▶ **Work required**: The data beneath this task has to be reprinted character for character.

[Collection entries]
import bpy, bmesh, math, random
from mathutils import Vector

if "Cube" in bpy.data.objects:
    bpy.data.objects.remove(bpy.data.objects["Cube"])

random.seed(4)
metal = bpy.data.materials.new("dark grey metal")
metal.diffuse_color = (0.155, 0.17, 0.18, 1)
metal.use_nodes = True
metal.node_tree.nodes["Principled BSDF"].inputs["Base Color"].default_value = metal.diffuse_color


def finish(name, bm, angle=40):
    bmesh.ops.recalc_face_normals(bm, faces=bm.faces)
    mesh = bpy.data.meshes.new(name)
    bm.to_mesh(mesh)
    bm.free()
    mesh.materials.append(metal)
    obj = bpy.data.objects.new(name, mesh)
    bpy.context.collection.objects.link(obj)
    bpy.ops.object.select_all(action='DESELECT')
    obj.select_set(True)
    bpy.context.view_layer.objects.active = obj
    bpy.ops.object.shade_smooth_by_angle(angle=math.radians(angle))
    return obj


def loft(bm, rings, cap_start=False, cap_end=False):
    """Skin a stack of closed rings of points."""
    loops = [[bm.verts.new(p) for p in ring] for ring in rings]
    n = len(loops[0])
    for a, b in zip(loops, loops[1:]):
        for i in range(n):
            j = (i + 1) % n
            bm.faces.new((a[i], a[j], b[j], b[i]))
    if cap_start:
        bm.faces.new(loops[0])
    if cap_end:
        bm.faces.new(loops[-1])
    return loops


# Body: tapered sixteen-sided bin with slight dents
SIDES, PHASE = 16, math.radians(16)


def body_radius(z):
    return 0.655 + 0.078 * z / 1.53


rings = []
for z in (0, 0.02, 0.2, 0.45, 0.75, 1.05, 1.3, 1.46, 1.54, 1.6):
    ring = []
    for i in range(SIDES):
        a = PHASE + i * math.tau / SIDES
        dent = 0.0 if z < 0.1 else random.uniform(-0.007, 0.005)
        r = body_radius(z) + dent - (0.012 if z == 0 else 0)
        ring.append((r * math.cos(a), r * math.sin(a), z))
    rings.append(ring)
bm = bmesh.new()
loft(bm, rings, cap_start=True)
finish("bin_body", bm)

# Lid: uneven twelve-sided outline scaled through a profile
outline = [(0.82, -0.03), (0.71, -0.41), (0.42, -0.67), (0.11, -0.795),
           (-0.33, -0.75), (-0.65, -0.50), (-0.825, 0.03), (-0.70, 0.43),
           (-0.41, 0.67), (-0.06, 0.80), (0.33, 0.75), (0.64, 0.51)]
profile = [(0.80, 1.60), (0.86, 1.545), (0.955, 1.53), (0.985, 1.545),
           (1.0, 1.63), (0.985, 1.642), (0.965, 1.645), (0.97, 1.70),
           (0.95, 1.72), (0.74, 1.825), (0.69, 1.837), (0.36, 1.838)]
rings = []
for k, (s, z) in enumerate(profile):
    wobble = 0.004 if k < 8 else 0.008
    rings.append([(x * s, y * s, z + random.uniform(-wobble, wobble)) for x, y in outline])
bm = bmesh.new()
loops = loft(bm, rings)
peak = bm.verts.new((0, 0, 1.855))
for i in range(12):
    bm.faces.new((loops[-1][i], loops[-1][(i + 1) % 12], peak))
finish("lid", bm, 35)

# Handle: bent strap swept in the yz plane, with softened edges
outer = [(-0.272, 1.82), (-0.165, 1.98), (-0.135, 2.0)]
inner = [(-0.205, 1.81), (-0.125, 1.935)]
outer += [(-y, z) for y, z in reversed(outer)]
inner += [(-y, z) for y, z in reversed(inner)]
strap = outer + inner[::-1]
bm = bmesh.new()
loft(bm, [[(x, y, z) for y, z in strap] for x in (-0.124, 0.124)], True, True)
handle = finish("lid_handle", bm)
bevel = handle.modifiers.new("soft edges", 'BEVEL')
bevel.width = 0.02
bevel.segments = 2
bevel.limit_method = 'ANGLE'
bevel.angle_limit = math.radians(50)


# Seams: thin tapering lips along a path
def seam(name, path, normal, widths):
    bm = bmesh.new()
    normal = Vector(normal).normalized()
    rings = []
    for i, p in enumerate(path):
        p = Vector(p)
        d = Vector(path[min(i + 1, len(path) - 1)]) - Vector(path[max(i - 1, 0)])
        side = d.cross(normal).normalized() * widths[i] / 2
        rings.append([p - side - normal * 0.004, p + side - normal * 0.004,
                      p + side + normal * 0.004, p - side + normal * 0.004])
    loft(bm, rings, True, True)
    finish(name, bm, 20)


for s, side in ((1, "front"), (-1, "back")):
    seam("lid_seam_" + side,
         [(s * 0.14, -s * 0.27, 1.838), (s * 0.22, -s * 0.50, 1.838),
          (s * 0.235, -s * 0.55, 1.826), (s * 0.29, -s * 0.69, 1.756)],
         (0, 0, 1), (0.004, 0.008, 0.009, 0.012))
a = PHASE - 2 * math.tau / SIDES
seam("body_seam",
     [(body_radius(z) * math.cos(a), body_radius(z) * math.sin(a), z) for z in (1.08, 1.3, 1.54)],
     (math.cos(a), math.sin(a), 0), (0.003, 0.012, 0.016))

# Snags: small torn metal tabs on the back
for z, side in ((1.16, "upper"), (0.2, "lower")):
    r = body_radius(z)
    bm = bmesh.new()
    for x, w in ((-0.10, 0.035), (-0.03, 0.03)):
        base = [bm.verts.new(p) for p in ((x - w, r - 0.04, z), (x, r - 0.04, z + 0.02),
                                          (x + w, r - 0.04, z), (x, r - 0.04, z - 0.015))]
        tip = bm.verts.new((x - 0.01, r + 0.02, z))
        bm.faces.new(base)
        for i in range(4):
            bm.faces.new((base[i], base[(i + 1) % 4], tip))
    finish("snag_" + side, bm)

▶ **Response box**:
import bpy, bmesh, math, random
from mathutils import Vector

if "Cube" in bpy.data.objects:
    bpy.data.objects.remove(bpy.data.objects["Cube"])

random.seed(4)
metal = bpy.data.materials.new("dark grey metal")
metal.diffuse_color = (0.155, 0.17, 0.18, 1)
metal.use_nodes = True
metal.node_tree.nodes["Principled BSDF"].inputs["Base Color"].default_value = metal.diffuse_color


def finish(name, bm, angle=40):
    bmesh.ops.recalc_face_normals(bm, faces=bm.faces)
    mesh = bpy.data.meshes.new(name)
    bm.to_mesh(mesh)
    bm.free()
    mesh.materials.append(metal)
    obj = bpy.data.objects.new(name, mesh)
    bpy.context.collection.objects.link(obj)
    bpy.ops.object.select_all(action='DESELECT')
    obj.select_set(True)
    bpy.context.view_layer.objects.active = obj
    bpy.ops.object.shade_smooth_by_angle(angle=math.radians(angle))
    return obj


def loft(bm, rings, cap_start=False, cap_end=False):
    """Skin a stack of closed rings of points."""
    loops = [[bm.verts.new(p) for p in ring] for ring in rings]
    n = len(loops[0])
    for a, b in zip(loops, loops[1:]):
        for i in range(n):
            j = (i + 1) % n
            bm.faces.new((a[i], a[j], b[j], b[i]))
    if cap_start:
        bm.faces.new(loops[0])
    if cap_end:
        bm.faces.new(loops[-1])
    return loops


# Body: tapered sixteen-sided bin with slight dents
SIDES, PHASE = 16, math.radians(16)


def body_radius(z):
    return 0.655 + 0.078 * z / 1.53


rings = []
for z in (0, 0.02, 0.2, 0.45, 0.75, 1.05, 1.3, 1.46, 1.54, 1.6):
    ring = []
    for i in range(SIDES):
        a = PHASE + i * math.tau / SIDES
        dent = 0.0 if z < 0.1 else random.uniform(-0.007, 0.005)
        r = body_radius(z) + dent - (0.012 if z == 0 else 0)
        ring.append((r * math.cos(a), r * math.sin(a), z))
    rings.append(ring)
bm = bmesh.new()
loft(bm, rings, cap_start=True)
finish("bin_body", bm)

# Lid: uneven twelve-sided outline scaled through a profile
outline = [(0.82, -0.03), (0.71, -0.41), (0.42, -0.67), (0.11, -0.795),
           (-0.33, -0.75), (-0.65, -0.50), (-0.825, 0.03), (-0.70, 0.43),
           (-0.41, 0.67), (-0.06, 0.80), (0.33, 0.75), (0.64, 0.51)]
profile = [(0.80, 1.60), (0.86, 1.545), (0.955, 1.53), (0.985, 1.545),
           (1.0, 1.63), (0.985, 1.642), (0.965, 1.645), (0.97, 1.70),
           (0.95, 1.72), (0.74, 1.825), (0.69, 1.837), (0.36, 1.838)]
rings = []
for k, (s, z) in enumerate(profile):
    wobble = 0.004 if k < 8 else 0.008
    rings.append([(x * s, y * s, z + random.uniform(-wobble, wobble)) for x, y in outline])
bm = bmesh.new()
loops = loft(bm, rings)
peak = bm.verts.new((0, 0, 1.855))
for i in range(12):
    bm.faces.new((loops[-1][i], loops[-1][(i + 1) % 12], peak))
finish("lid", bm, 35)

# Handle: bent strap swept in the yz plane, with softened edges
outer = [(-0.272, 1.82), (-0.165, 1.98), (-0.135, 2.0)]
inner = [(-0.205, 1.81), (-0.125, 1.935)]
outer += [(-y, z) for y, z in reversed(outer)]
inner += [(-y, z) for y, z in reversed(inner)]
strap = outer + inner[::-1]
bm = bmesh.new()
loft(bm, [[(x, y, z) for y, z in strap] for x in (-0.124, 0.124)], True, True)
handle = finish("lid_handle", bm)
bevel = handle.modifiers.new("soft edges", 'BEVEL')
bevel.width = 0.02
bevel.segments = 2
bevel.limit_method = 'ANGLE'
bevel.angle_limit = math.radians(50)


# Seams: thin tapering lips along a path
def seam(name, path, normal, widths):
    bm = bmesh.new()
    normal = Vector(normal).normalized()
    rings = []
    for i, p in enumerate(path):
        p = Vector(p)
        d = Vector(path[min(i + 1, len(path) - 1)]) - Vector(path[max(i - 1, 0)])
        side = d.cross(normal).normalized() * widths[i] / 2
        rings.append([p - side - normal * 0.004, p + side - normal * 0.004,
                      p + side + normal * 0.004, p - side + normal * 0.004])
    loft(bm, rings, True, True)
    finish(name, bm, 20)


for s, side in ((1, "front"), (-1, "back")):
    seam("lid_seam_" + side,
         [(s * 0.14, -s * 0.27, 1.838), (s * 0.22, -s * 0.50, 1.838),
          (s * 0.235, -s * 0.55, 1.826), (s * 0.29, -s * 0.69, 1.756)],
         (0, 0, 1), (0.004, 0.008, 0.009, 0.012))
a = PHASE - 2 * math.tau / SIDES
seam("body_seam",
     [(body_radius(z) * math.cos(a), body_radius(z) * math.sin(a), z) for z in (1.08, 1.3, 1.54)],
     (math.cos(a), math.sin(a), 0), (0.003, 0.012, 0.016))

# Snags: small torn metal tabs on the back
for z, side in ((1.16, "upper"), (0.2, "lower")):
    r = body_radius(z)
    bm = bmesh.new()
    for x, w in ((-0.10, 0.035), (-0.03, 0.03)):
        base = [bm.verts.new(p) for p in ((x - w, r - 0.04, z), (x, r - 0.04, z + 0.02),
                                          (x + w, r - 0.04, z), (x, r - 0.04, z - 0.015))]
        tip = bm.verts.new((x - 0.01, r + 0.02, z))
        bm.faces.new(base)
        for i in range(4):
            bm.faces.new((base[i], base[(i + 1) % 4], tip))
    finish("snag_" + side, bm)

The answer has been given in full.